Creating value is not all about just doing what industry needs now. If we are to have high quality research to meet industry needs we need to maintain capacity in areas that New Zealand needs now and in the future.
Of course we need to be realistic here. Industry has a short-term focus while research is a long-term business. We need to keep a balance between “blue skies” research that will open up exciting new possibilities and opportunities for the future and research to meet the immediate concerns of business. But we also need to raise industry’s sights and open the eyes of business to the long-term possibilities of research.
These are big challenges and we are not going to crack them in two days. Tomorrow we will have the chance to tell industry how the research sector can work with them and, together with those business participants, develop a shared agenda for how we can create value and advantage from government and industry financed research.
You can see that industry takes this opportunity seriously because of the number of people who have accepted the invitation to be here tomorrow to hear what you have to say. (And that is not to mention the many others who would have liked to be here but, for various reasons, could not attend.
I know that all of you present in this room take the challenges of creating value from research seriously.
I can assure you that I take it seriously too and the number of my Cabinet colleagues who are attending is evidence that the Government as a whole takes it seriously.
We have a number of
advantages in New Zealand when it comes to research:
o Our CRIs span the key industry sectors and have a well-proven track record of research success.
o Our universities are world class and have a strong record of commercialisation with 13 spin out companies per year from 2001 to 2005 – which exceeds the United States in terms of spin out per dollar invested in university research
o We have a record of highly successful research institution/industry partnerships in our traditional industrial sectors as well as in new areas such as biotechnology.

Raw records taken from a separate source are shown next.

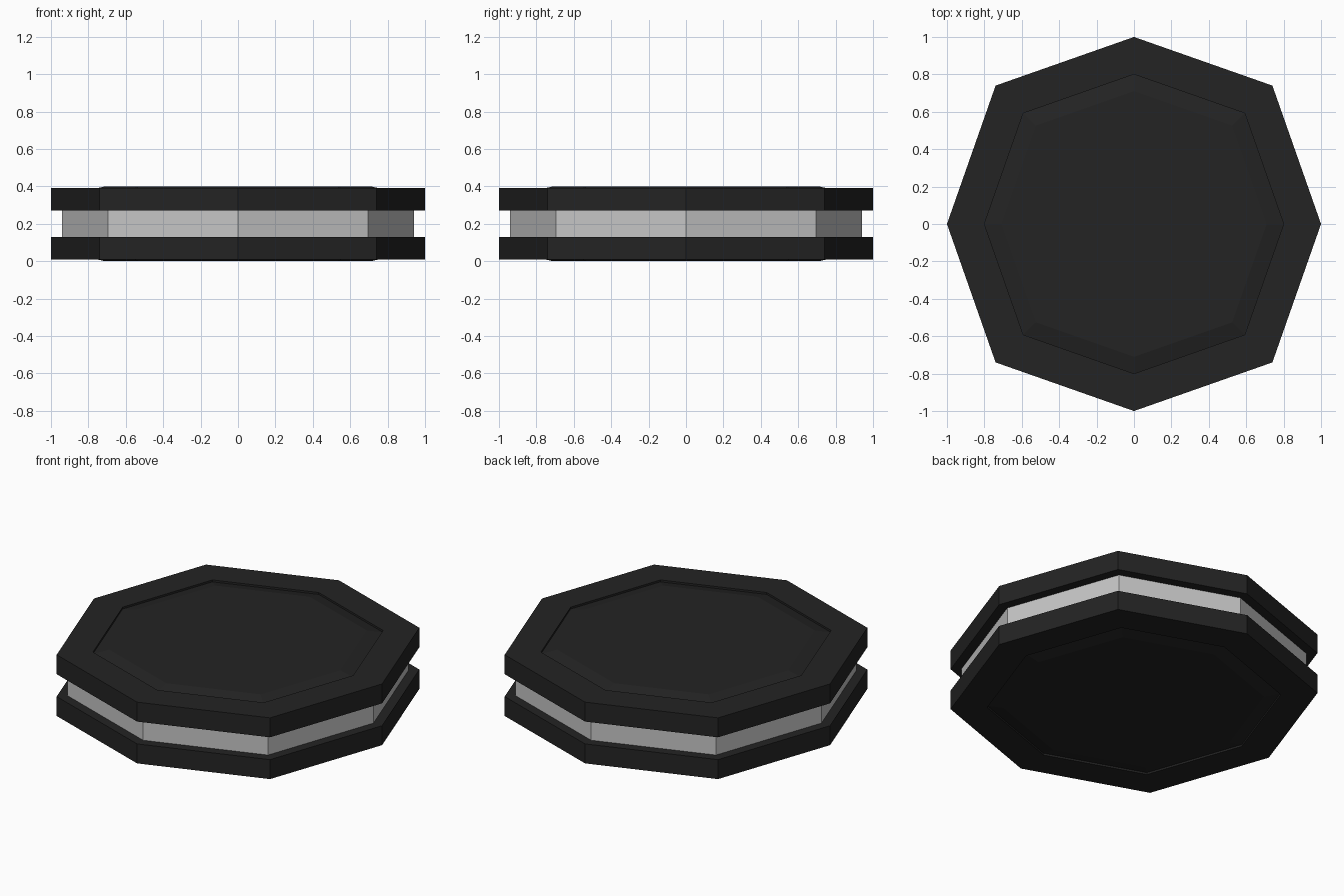
import bpy, bmesh

if "Cube" in bpy.data.objects:
    bpy.data.objects.remove(bpy.data.objects["Cube"])


def material(name, rgb):
    m = bpy.data.materials.new(name)
    m.diffuse_color = (*rgb, 1)
    m.use_nodes = True
    m.node_tree.nodes["Principled BSDF"].inputs["Base Color"].default_value = m.diffuse_color
    return m


black = material("black_rubber", (0.017, 0.017, 0.017))
grey = material("light_grey", (0.56, 0.56, 0.56))

D = 0.74  # diagonal corners sit slightly outside the circle
OCTAGON = [(1, 0), (D, D), (0, 1), (-D, D), (-1, 0), (-D, -D), (0, -1), (D, -D)]


def stack(name, profile, mat):
    """Closed solid: octagon rings from (scale, height) pairs, capped at both ends."""
    bm = bmesh.new()
    rings = [[bm.verts.new((x * s, y * s, z)) for x, y in OCTAGON] for s, z in profile]
    for a, b in zip(rings, rings[1:]):
        for i in range(8):
            j = (i + 1) % 8
            bm.faces.new((a[i], a[j], b[j], b[i]))
    bm.faces.new(rings[0][::-1])
    bm.faces.new(rings[-1])
    bmesh.ops.recalc_face_normals(bm, faces=bm.faces)
    mesh = bpy.data.meshes.new(name)
    bm.to_mesh(mesh)
    bm.free()
    mesh.materials.append(mat)
    ob = bpy.data.objects.new(name, mesh)
    bpy.context.collection.objects.link(ob)


# Plates: rim, shallow groove, then a panel sloping up just above the rim
plate = [(0.94, 0.27), (1, 0.27), (1, 0.392), (0.8, 0.392), (0.8, 0.38), (0.71, 0.40)]
stack("top_plate", plate, black)
stack("bottom_plate", [(s, 0.4 - z) for s, z in plate], black)

# Pale core between the plates
stack("core", [(0.94, 0.13), (0.94, 0.27)], grey)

But if we are to transform the New Zealand economy we need to work together even more effectively.
I am sure you will take advantage of this Summit to make that happen.